* Your task: Nothing but the lines from the one with "# shallow front pocket" down to the one with "0.01, 0.69, 1.31))" should be returned, exactly and with both ends included, from the material below.
━━━━━━━━━━━━━━━━━━━━━━━━━━━━━━
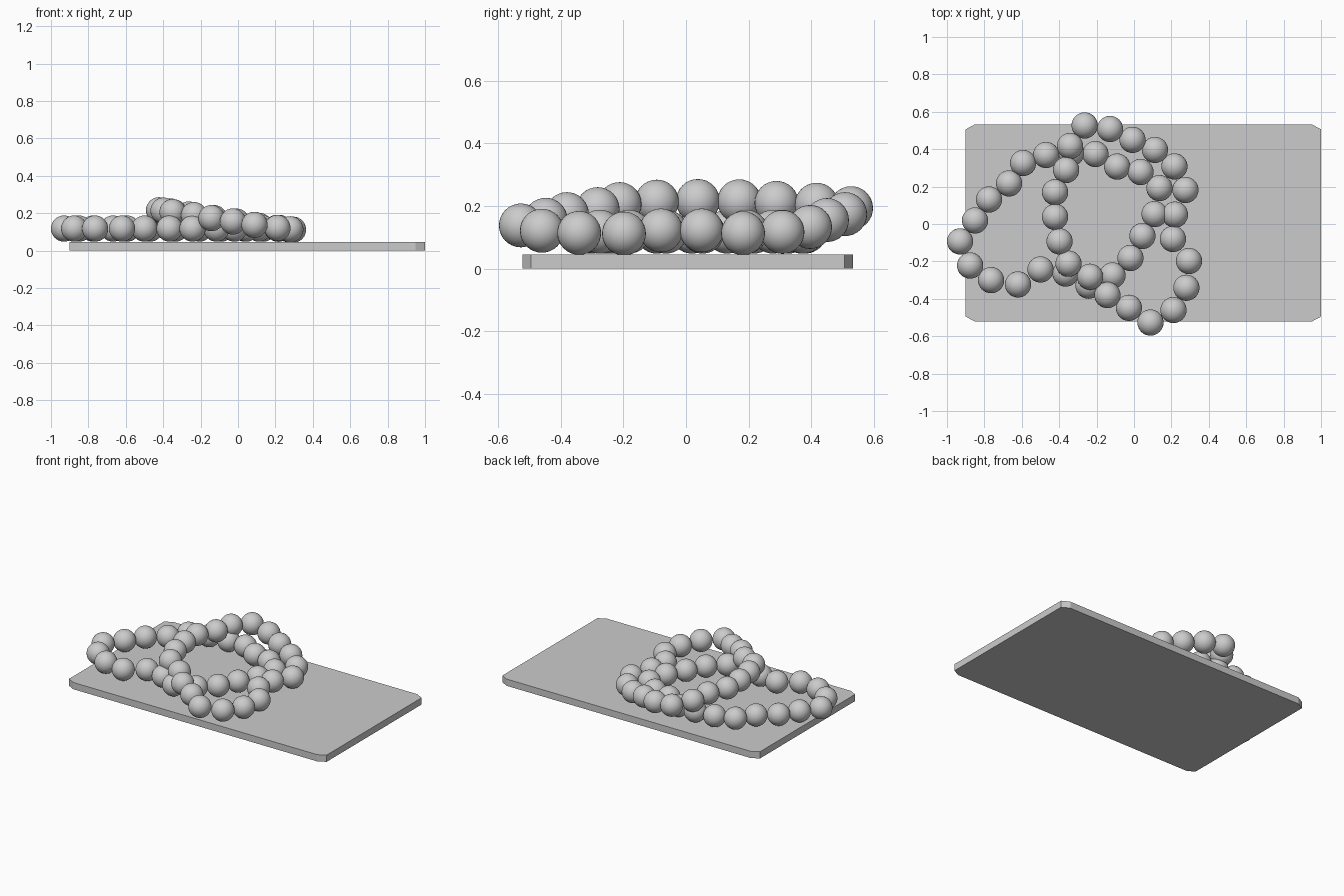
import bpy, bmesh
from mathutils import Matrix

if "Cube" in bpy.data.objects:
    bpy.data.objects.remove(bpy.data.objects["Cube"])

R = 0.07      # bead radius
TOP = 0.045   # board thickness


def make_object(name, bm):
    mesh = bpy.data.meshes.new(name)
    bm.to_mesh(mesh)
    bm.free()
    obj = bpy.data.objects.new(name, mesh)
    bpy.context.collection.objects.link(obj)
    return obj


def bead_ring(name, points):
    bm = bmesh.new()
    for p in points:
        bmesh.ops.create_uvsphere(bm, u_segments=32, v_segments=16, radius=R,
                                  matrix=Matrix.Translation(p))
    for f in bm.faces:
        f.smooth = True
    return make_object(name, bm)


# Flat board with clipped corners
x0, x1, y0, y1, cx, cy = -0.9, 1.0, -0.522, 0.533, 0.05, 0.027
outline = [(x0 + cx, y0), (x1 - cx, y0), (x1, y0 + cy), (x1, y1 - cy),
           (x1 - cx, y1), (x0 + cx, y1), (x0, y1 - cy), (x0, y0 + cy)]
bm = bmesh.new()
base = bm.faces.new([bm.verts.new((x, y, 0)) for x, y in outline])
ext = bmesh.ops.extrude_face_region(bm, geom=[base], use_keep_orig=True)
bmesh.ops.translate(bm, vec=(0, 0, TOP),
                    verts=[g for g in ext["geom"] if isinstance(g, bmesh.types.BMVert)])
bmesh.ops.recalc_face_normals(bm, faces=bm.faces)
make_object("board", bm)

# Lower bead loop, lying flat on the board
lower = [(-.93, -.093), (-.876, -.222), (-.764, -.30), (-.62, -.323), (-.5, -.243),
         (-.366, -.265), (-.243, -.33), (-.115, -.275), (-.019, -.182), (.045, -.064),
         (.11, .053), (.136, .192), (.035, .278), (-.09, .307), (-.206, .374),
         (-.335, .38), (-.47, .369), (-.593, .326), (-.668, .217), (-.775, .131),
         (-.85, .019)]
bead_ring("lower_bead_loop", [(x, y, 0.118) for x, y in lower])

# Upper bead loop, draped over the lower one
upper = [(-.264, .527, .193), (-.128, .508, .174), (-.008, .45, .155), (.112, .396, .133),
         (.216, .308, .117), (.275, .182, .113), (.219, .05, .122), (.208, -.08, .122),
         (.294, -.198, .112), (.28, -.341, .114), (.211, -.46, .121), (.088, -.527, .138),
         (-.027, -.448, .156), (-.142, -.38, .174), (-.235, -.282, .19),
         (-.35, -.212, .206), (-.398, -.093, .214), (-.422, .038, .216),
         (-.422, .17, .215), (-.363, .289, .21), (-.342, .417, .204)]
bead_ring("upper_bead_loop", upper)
━━━━━━━━━━━━━━━━━━━━━━━━━━━━━━
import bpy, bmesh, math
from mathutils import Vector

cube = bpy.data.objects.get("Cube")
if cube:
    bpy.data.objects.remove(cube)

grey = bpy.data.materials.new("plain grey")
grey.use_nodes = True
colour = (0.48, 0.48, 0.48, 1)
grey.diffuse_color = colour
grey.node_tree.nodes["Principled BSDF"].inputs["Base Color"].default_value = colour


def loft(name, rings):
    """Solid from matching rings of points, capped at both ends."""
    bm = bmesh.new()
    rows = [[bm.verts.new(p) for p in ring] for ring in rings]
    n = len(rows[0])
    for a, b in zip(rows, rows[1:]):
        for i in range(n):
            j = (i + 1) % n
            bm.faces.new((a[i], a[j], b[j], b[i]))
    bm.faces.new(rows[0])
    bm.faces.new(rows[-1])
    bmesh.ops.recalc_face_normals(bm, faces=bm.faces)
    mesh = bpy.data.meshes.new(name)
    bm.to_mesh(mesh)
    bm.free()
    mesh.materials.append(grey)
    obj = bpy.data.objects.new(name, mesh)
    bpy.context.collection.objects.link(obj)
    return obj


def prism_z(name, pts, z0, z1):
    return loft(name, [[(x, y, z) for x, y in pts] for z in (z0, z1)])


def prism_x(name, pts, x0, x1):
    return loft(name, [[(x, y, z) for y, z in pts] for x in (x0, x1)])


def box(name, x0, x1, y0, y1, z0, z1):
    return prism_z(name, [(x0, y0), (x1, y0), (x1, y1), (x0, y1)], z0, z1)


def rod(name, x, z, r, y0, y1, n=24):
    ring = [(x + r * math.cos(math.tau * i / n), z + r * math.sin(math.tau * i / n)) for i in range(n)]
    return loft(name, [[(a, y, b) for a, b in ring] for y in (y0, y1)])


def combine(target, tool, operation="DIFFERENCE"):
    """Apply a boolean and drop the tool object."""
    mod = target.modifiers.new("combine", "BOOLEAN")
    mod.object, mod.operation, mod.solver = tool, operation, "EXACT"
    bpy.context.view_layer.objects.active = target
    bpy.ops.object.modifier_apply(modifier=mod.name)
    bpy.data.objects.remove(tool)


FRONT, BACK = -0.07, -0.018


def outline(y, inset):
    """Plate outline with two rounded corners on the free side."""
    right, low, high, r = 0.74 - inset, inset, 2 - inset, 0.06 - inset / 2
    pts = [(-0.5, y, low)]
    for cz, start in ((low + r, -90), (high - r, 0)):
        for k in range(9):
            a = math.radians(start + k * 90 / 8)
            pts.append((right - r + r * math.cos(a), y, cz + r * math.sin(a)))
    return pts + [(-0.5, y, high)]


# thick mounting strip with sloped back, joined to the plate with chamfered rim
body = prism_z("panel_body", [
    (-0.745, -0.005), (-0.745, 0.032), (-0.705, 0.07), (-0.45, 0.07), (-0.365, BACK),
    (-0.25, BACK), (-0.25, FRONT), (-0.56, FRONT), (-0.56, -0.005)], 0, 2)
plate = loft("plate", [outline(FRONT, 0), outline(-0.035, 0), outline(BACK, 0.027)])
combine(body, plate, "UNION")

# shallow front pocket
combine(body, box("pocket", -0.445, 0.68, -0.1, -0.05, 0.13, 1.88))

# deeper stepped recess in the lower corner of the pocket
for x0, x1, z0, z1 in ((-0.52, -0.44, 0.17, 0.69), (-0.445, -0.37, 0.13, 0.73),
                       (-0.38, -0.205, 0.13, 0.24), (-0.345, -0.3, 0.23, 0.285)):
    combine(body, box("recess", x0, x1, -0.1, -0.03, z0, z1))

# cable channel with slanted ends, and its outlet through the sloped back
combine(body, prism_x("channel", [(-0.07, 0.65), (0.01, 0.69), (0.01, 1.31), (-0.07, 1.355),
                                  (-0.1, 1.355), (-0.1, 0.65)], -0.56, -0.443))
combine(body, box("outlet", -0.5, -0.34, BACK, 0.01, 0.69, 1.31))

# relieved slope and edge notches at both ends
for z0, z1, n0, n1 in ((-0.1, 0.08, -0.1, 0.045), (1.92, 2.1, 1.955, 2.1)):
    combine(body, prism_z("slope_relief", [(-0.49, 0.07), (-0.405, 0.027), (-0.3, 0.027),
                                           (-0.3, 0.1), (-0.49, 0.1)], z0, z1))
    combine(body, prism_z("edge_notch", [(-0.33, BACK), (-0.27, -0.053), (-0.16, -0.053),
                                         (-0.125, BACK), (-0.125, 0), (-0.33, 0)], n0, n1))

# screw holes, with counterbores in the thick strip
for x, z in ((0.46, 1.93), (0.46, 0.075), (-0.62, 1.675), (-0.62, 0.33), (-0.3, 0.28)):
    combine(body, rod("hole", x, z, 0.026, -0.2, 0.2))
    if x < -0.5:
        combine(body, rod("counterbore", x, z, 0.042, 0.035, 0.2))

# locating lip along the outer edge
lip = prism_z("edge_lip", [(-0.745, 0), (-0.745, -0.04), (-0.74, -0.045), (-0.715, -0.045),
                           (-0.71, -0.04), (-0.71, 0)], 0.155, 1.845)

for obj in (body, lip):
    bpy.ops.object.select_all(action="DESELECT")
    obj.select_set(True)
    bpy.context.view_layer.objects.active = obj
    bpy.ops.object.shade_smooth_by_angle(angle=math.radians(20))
━━━━━━━━━━━━━━━━━━━━━━━━━━━━━━
* Exercise answer:
# shallow front pocket
combine(body, box("pocket", -0.445, 0.68, -0.1, -0.05, 0.13, 1.88))

# deeper stepped recess in the lower corner of the pocket
for x0, x1, z0, z1 in ((-0.52, -0.44, 0.17, 0.69), (-0.445, -0.37, 0.13, 0.73),
                       (-0.38, -0.205, 0.13, 0.24), (-0.345, -0.3, 0.23, 0.285)):
    combine(body, box("recess", x0, x1, -0.1, -0.03, z0, z1))

# cable channel with slanted ends, and its outlet through the sloped back
combine(body, prism_x("channel", [(-0.07, 0.65), (0.01, 0.69), (0.01, 1.31), (-0.07, 1.355),
                                  (-0.1, 1.355), (-0.1, 0.65)], -0.56, -0.443))
combine(body, box("outlet", -0.5, -0.34, BACK, 0.01, 0.69, 1.31))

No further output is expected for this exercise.